▸ TASK PROMPT
Look below for the line containing "bm = bmesh.new()" and the line containing "bm.faces.new((apex, rings[0][j], rings[0][i]))"; repeat exactly those two lines and all lines between them, and nothing else.
#### PROVIDED ENTRIES ####
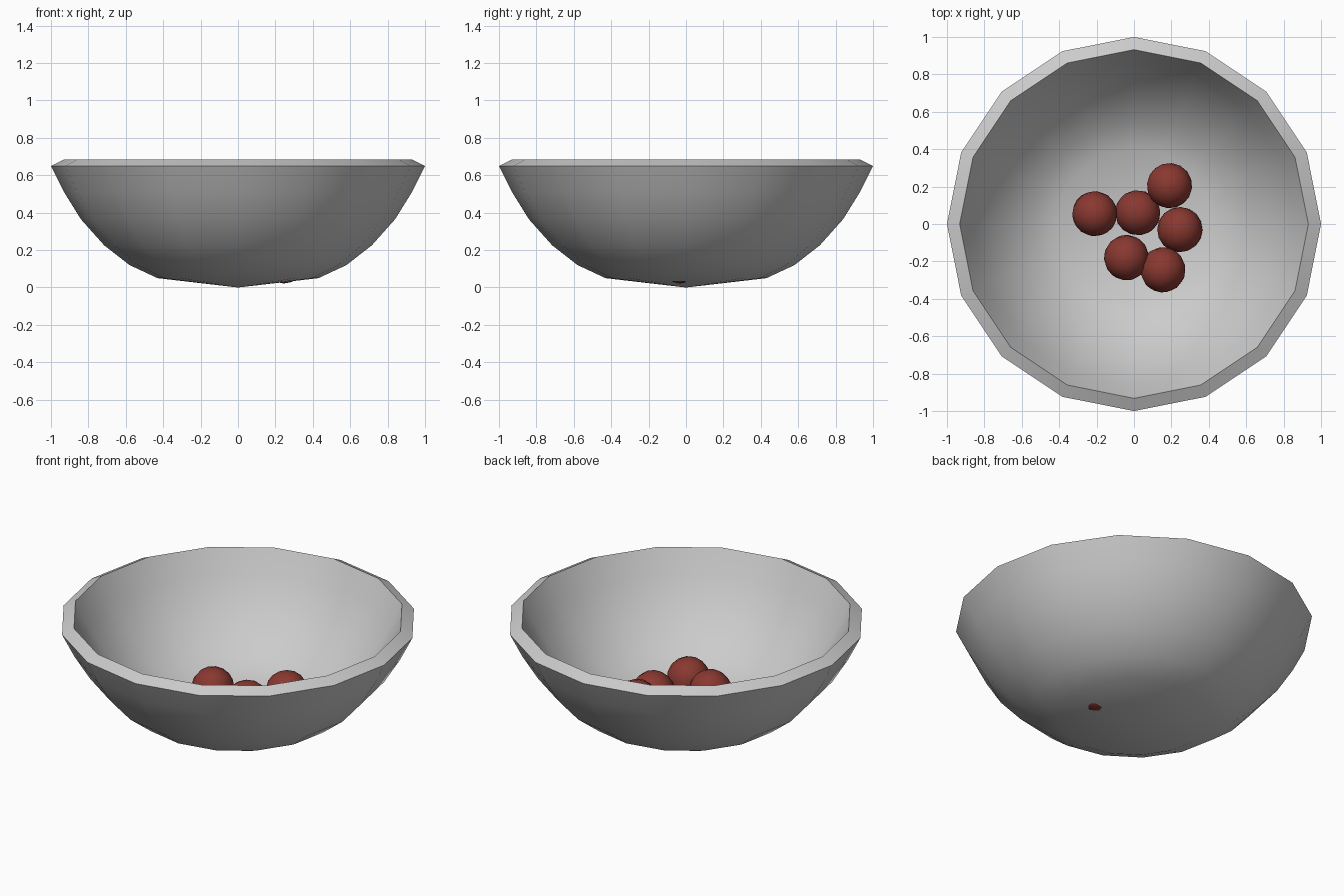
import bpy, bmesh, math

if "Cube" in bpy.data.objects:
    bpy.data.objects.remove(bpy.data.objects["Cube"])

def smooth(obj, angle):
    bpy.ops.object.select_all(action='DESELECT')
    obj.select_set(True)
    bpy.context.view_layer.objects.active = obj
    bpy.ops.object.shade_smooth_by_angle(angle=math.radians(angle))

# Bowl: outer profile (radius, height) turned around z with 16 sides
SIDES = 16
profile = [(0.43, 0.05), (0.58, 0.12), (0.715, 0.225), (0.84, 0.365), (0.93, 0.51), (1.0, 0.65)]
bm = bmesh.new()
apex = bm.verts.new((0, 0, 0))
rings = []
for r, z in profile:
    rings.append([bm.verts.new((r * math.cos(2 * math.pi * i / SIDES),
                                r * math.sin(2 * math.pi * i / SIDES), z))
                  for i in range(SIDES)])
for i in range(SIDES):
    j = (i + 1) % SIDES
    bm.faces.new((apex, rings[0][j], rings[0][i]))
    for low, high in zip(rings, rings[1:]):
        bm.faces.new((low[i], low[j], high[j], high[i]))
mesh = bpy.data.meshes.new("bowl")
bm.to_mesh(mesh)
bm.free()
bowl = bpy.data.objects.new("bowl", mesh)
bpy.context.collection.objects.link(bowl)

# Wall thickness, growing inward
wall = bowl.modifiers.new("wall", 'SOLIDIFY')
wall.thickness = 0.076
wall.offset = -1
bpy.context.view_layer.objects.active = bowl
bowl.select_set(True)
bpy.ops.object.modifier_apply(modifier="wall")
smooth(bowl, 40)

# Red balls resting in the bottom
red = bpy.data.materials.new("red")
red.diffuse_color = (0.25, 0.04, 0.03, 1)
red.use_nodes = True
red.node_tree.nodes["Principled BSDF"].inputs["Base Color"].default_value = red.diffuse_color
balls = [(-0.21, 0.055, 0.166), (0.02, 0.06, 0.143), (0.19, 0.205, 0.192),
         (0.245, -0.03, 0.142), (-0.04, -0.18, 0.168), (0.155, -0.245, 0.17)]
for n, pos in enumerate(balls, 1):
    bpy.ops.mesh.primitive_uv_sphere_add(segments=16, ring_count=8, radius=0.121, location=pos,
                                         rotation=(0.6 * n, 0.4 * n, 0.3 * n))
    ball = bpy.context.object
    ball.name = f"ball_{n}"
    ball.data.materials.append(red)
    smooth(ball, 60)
####
▸ YOUR SOLUTION
bm = bmesh.new()
apex = bm.verts.new((0, 0, 0))
rings = []
for r, z in profile:
    rings.append([bm.verts.new((r * math.cos(2 * math.pi * i / SIDES),
                                r * math.sin(2 * math.pi * i / SIDES), z))
                  for i in range(SIDES)])
for i in range(SIDES):
    j = (i + 1) % SIDES
    bm.faces.new((apex, rings[0][j], rings[0][i]))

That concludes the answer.